The deadline to file 2022 taxes is April 18, but according to Mark Steeber, Chief Tax Information Officer for Jackson Hewitt, taxpayers should start working on their returns as soon as possible — especially if you’re a member of the military.

“Veterans are a perfect example of regular Americans, except supersized,” said Steeber. “Their rules are complicated, for veterans both active and retired, their tidbits of deductions or credits, or just complexities on what’s taxable and not taxable.”

One example of that, Steeber said, is income.

“There’s certainly taxable and nontaxable income. Everything you get in your checking account is not necessarily something that goes on your tax return,” Steeber said.

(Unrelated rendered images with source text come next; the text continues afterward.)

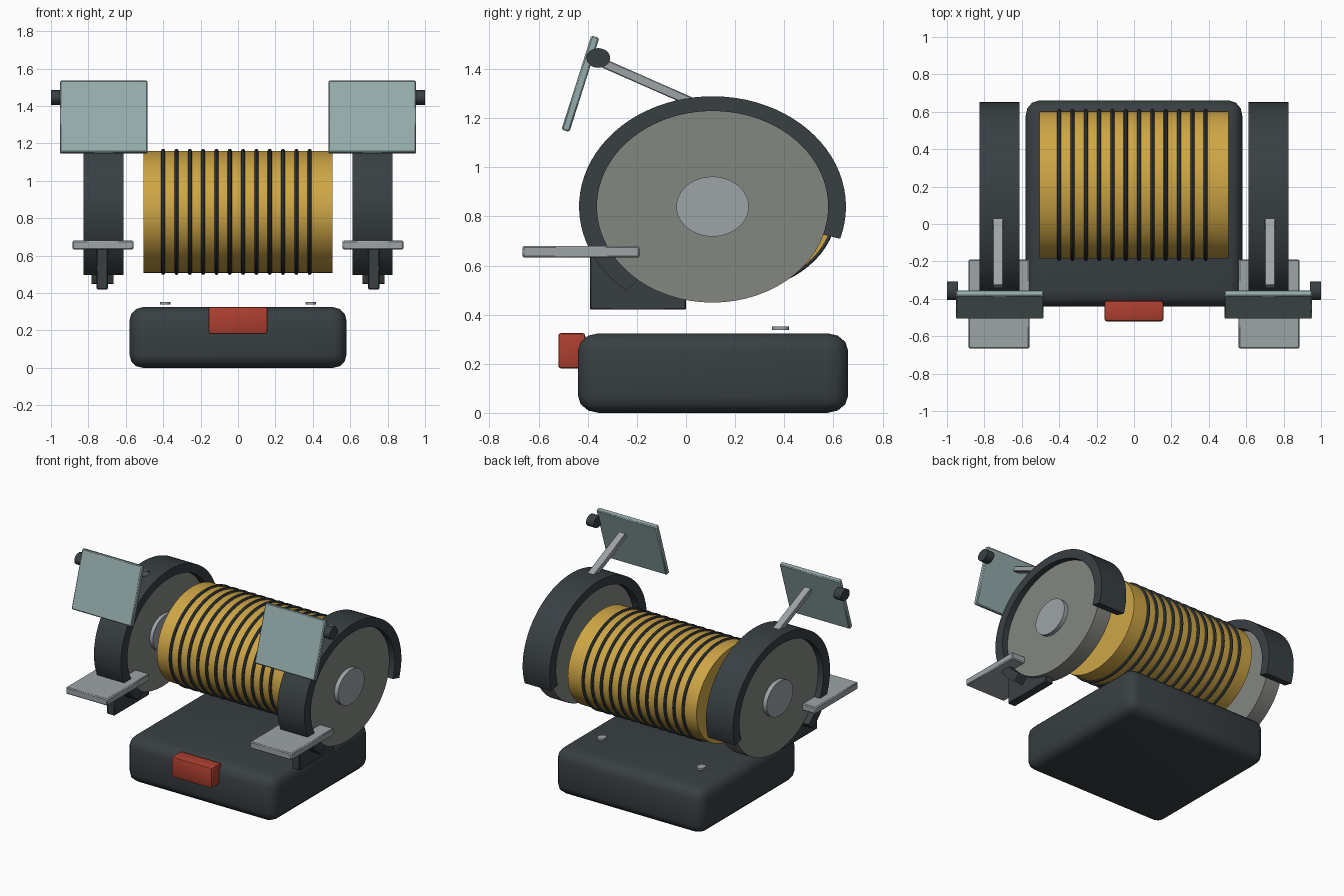
import bpy, bmesh
from math import radians, cos, sin, pi
from mathutils import Matrix, Vector

if "Cube" in bpy.data.objects:
    bpy.data.objects.remove(bpy.data.objects["Cube"])

STRETCH = 1.21          # round parts are slightly elongated along y


def material(name, rgb):
    m = bpy.data.materials.new(name)
    m.diffuse_color = (*rgb, 1)
    m.use_nodes = True
    m.node_tree.nodes["Principled BSDF"].inputs["Base Color"].default_value = m.diffuse_color
    return m


DARK = material("dark_paint", (0.04, 0.05, 0.055))
GOLD = material("brass", (0.62, 0.38, 0.06))
RED = material("red_plastic", (0.42, 0.05, 0.03))
STONE = material("stone", (0.23, 0.24, 0.22))
METAL = material("metal", (0.34, 0.37, 0.39))
GLASS = material("shield_glass", (0.30, 0.41, 0.41))


def finish(bm, name, mat, matrix=Matrix()):
    bm.transform(matrix)
    bmesh.ops.recalc_face_normals(bm, faces=bm.faces[:])
    me = bpy.data.meshes.new(name)
    bm.to_mesh(me)
    bm.free()
    me.shade_smooth()
    me.set_sharp_from_angle(angle=radians(40))
    me.materials.append(mat)
    ob = bpy.data.objects.new(name, me)
    bpy.context.collection.objects.link(ob)
    return ob


def place(y, z, x=0):
    """Stretch along y, then move into position."""
    return Matrix.Translation((x, y, z)) @ Matrix.Diagonal((1, STRETCH, 1, 1))


def box(name, mat, center, size, bevel=0.006, segments=1, tilt=0, stretch=1):
    bm = bmesh.new()
    bmesh.ops.create_cube(bm, size=1)
    bm.transform(Matrix.Diagonal((size[0], size[1] / stretch, size[2], 1)))
    bmesh.ops.bevel(bm, geom=bm.edges[:], offset=bevel, segments=segments,
                    profile=0.5, affect='EDGES')
    m = (Matrix.Translation(center) @ Matrix.Rotation(tilt, 4, 'X')
         @ Matrix.Diagonal((1, stretch, 1, 1)))
    return finish(bm, name, mat, m)


def disc(name, mat, x0, x1, y, z, r, sides=64):
    """Cylinder whose axis runs along x."""
    bm = bmesh.new()
    bmesh.ops.create_cone(bm, cap_ends=True, segments=sides, radius1=r,
                          radius2=r, depth=abs(x1 - x0))
    bm.transform(Matrix.Rotation(pi / 2, 4, 'Y'))
    return finish(bm, name, mat, place(y, z, (x0 + x1) / 2))


def spin_ring(name, mat, profile, y, z, a0, a1, steps):
    """Sweep an (x, radius) profile about the x axis."""
    bm = bmesh.new()
    full = abs(a1 - a0 - 360) < 0.01
    rows = []
    for i in range(steps if full else steps + 1):
        a = radians(a0 + (a1 - a0) * i / steps)
        rows.append([bm.verts.new((x, r * cos(a), r * sin(a))) for x, r in profile])
    n = len(profile)
    for i in range(steps):
        p, q = rows[i], rows[(i + 1) % len(rows)]
        for j in range(n):
            k = (j + 1) % n
            bm.faces.new((p[j], p[k], q[k], q[j]))
    if not full:
        bm.faces.new(rows[0])
        bm.faces.new(rows[-1])
    return finish(bm, name, mat, place(y, z))


# Base and switch
box("base", DARK, (0, 0.11, 0.162), (1.16, 1.10, 0.324), 0.07, 3, stretch=STRETCH)
box("power_switch", RED, (0, -0.465, 0.253), (0.316, 0.11, 0.145), 0.012, 2)

# Motor body with cooling rings
disc("motor_body", GOLD, -0.505, 0.505, 0.209, 0.834, 0.326)
for i in range(12):
    x = -0.4 + 0.0712 * i
    prof = [(x + 0.011 * cos(t * pi / 4), 0.326 + 0.011 * sin(t * pi / 4)) for t in range(8)]
    spin_ring(f"motor_ring_{i + 1}", DARK, prof, 0.209, 0.834, 0, 360, 64)

# Parts repeated on each side
WY, WZ = 0.108, 0.84    # wheel centre
for s, side in ((-1, "left"), (1, "right")):
    disc(f"grinding_wheel_{side}", STONE, s * 0.665, s * 0.782, WY, WZ, 0.391)
    disc(f"wheel_hub_{side}", METAL, s * 0.64, s * 0.812, WY, WZ, 0.122, 48)
    guard = [(s * 0.613, 0.389), (s * 0.825, 0.389), (s * 0.825, 0.449), (s * 0.613, 0.449)]
    spin_ring(f"wheel_guard_{side}", DARK, guard, WY, WZ, -17, 230, 56)

    # Tool rest and its bracket
    box(f"tool_rest_{side}", METAL, (s * 0.722, -0.428, 0.656), (0.325, 0.476, 0.048))
    box(f"rest_bracket_{side}", DARK, (s * 0.726, -0.195, 0.53), (0.06, 0.39, 0.22), 0.004)

    # Eye shield, arm and knob
    a, b = Vector((s * 0.727, -0.335, 1.423)), Vector((s * 0.727, 0.06, 1.249))
    d = b - a
    box(f"shield_arm_{side}", METAL, (a + b) / 2, (0.054, d.length, 0.037), 0.004,
        tilt=-Vector((d.y, -d.z)).angle(Vector((1, 0))))
    box(f"eye_shield_{side}", GLASS, (s * 0.718, -0.43, 1.34), (0.47, 0.034, 0.402), 0.006,
        tilt=radians(-17.6))
    disc(f"shield_knob_{side}", DARK, s * 0.94, s * 1.0, -0.357, 1.445, 0.04, 24)

    # Base screw
    bm = bmesh.new()
    bmesh.ops.create_cone(bm, cap_ends=True, segments=24, radius1=0.028,
                          radius2=0.028, depth=0.014)
    finish(bm, f"base_screw_{side}", METAL, place(0.385, 0.345, s * 0.39))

There are also specialty considerations with deductions.

“You get deductions for things like moving, where civilians won’t necessarily qualify for the same benefit.”

Steeber also said that applies to some credits, too.

“There’s a lot of little areas that you can look at that’ll get you a bigger refund, a thousand dollars or five thousand dollars, if you know where to look,” said Steeber.

Some other things for all taxpayers to do ahead of the filing deadline:

  • Keep solid financial records
  • Check in with a tax pro at the end of the year and near the end of January
  • File electronically, as early as possible, to help speed up the process

“Get some help, electronically file and do it early,” said Steeber. “You’ll have a better experience, probably get more money, and certainly have less stress. And it is coming in about 60 days, so now is the time to start paying attention to your taxes. It’ll be here before you know it.”

Steeber said filing early also helps to safeguard your personal information against fraud, giving scammers less time to get their hands on it.
For additional information about filing taxes for military members, visit the IRS website.